Incorporation of protective film formation kinetics into CO2 corrosion models for robust corrosion management

Lead Academic Supervisor

Richard Barker (School of Mechanical Engineering)

Lead Industrial Supervisor

Silvia Vargas and Will Durnie, BP

Co-Supervisor(s)

Anne Neville (School of Mechanical Engineering), Thibaut Charpentier (School of Chemical and Process Engineering), Harvey Thompson (School of Mechanical Engineering)

Theme(s)

Reacting Flows, Mixing and SafetyEnvironmental Flows

Summary

Safe and efficient recovery of hydrocarbons is of paramount importance in the oil and gas industry. One of the main obstacles to successful oil production is internal pipeline corrosion, which can cause catastrophic and unexpected failures, leakages, down-time and severe environmental damage. The natural formation of an iron carbonate (FeCO3) corrosion product on the inside of steel pipework is one of the most important factors governing the corrosion rate of the underlying steel; the rate of corrosion can be orders of magnitude lower when FeCO3 is present.[1] Understanding how the local flow conditions affect the associated kinetics of FeCO3 formation as well as the conditions conducive to its removal (mechanically or chemically) is of great practical interest.
There now exists a strong understanding of the CO2 corrosion mechanism within literature however, one aspect where greater ambiguity lies is around the subject of FeCO3 formation and understanding how environmental/physical conditions relate formation kinetics and protective nature.[2, 3] This subject area is challenging as the solution chemistry at the interface of a corroding sample dictates the nucleation and growth behaviour and this can be markedly different to that of the bulk solution.[4]
This project adopts a new, combined experimental and computational approach to relate the solution composition in the near surface region to the precipitation kinetics and protective nature of FeCO3 over a range of physical and environmental conditions.

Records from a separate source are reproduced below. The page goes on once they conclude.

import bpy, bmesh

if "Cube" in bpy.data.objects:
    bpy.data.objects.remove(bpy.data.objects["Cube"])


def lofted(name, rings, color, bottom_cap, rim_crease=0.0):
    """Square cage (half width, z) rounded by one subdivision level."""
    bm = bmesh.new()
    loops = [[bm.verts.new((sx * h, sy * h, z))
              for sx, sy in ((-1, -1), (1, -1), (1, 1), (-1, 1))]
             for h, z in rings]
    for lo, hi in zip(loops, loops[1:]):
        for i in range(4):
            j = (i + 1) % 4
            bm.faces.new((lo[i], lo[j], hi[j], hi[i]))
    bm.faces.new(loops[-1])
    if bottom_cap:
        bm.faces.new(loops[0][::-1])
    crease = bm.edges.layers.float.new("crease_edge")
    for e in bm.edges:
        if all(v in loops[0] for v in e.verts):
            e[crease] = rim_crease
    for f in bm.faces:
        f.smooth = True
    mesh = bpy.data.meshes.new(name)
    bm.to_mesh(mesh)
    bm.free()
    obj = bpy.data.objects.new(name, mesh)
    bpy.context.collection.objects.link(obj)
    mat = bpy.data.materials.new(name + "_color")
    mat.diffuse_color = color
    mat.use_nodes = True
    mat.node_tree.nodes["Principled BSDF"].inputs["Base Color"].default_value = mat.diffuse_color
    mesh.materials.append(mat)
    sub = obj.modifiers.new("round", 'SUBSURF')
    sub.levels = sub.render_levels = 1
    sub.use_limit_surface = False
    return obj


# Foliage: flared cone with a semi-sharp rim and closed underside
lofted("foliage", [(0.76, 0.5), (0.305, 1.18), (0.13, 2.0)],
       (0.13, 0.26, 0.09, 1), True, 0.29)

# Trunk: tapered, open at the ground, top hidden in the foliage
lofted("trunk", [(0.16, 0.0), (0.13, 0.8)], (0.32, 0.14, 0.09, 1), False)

References:
1.D. Burkle, R. De Motte, W. Taleb, A. Kleppe, T. Comyn, S. Vargas, A. Neville, and R. Barker, "Development of an electrochemically integrated SR-GIXRD flow cell to study FeCO3 formation kinetics", Review of Scientific Instruments, 87, 10 (2016): p. 105125.
2.M. Nordsveen, S. Nešic, R. Nyborg, and A. Stangeland, "A mechanistic model for carbon dioxide corrosion of mild steel in the presence of protective iron carbonate films-Part 1: Theory and verification", Corrosion, 59, 5 (2003): p. 443-456.
3.S. Nešic, M. Nordsveen, R. Nyborg, and A. Stangeland, "A mechanistic model for carbon dioxide corrosion of mild steel in the presence of protective iron carbonate films—part 2: a numerical experiment", Corrosion, 59, 6 (2003): p. 489-497.
4.M. Tlili, M. Benamor, C. Gabrielli, H. Perrot, and B. Tribollet, "Influence of the interfacial pH on electrochemical CaCO3 precipitation", Journal of The Electrochemical Society, 150, 11 (2003): p. C765-C771.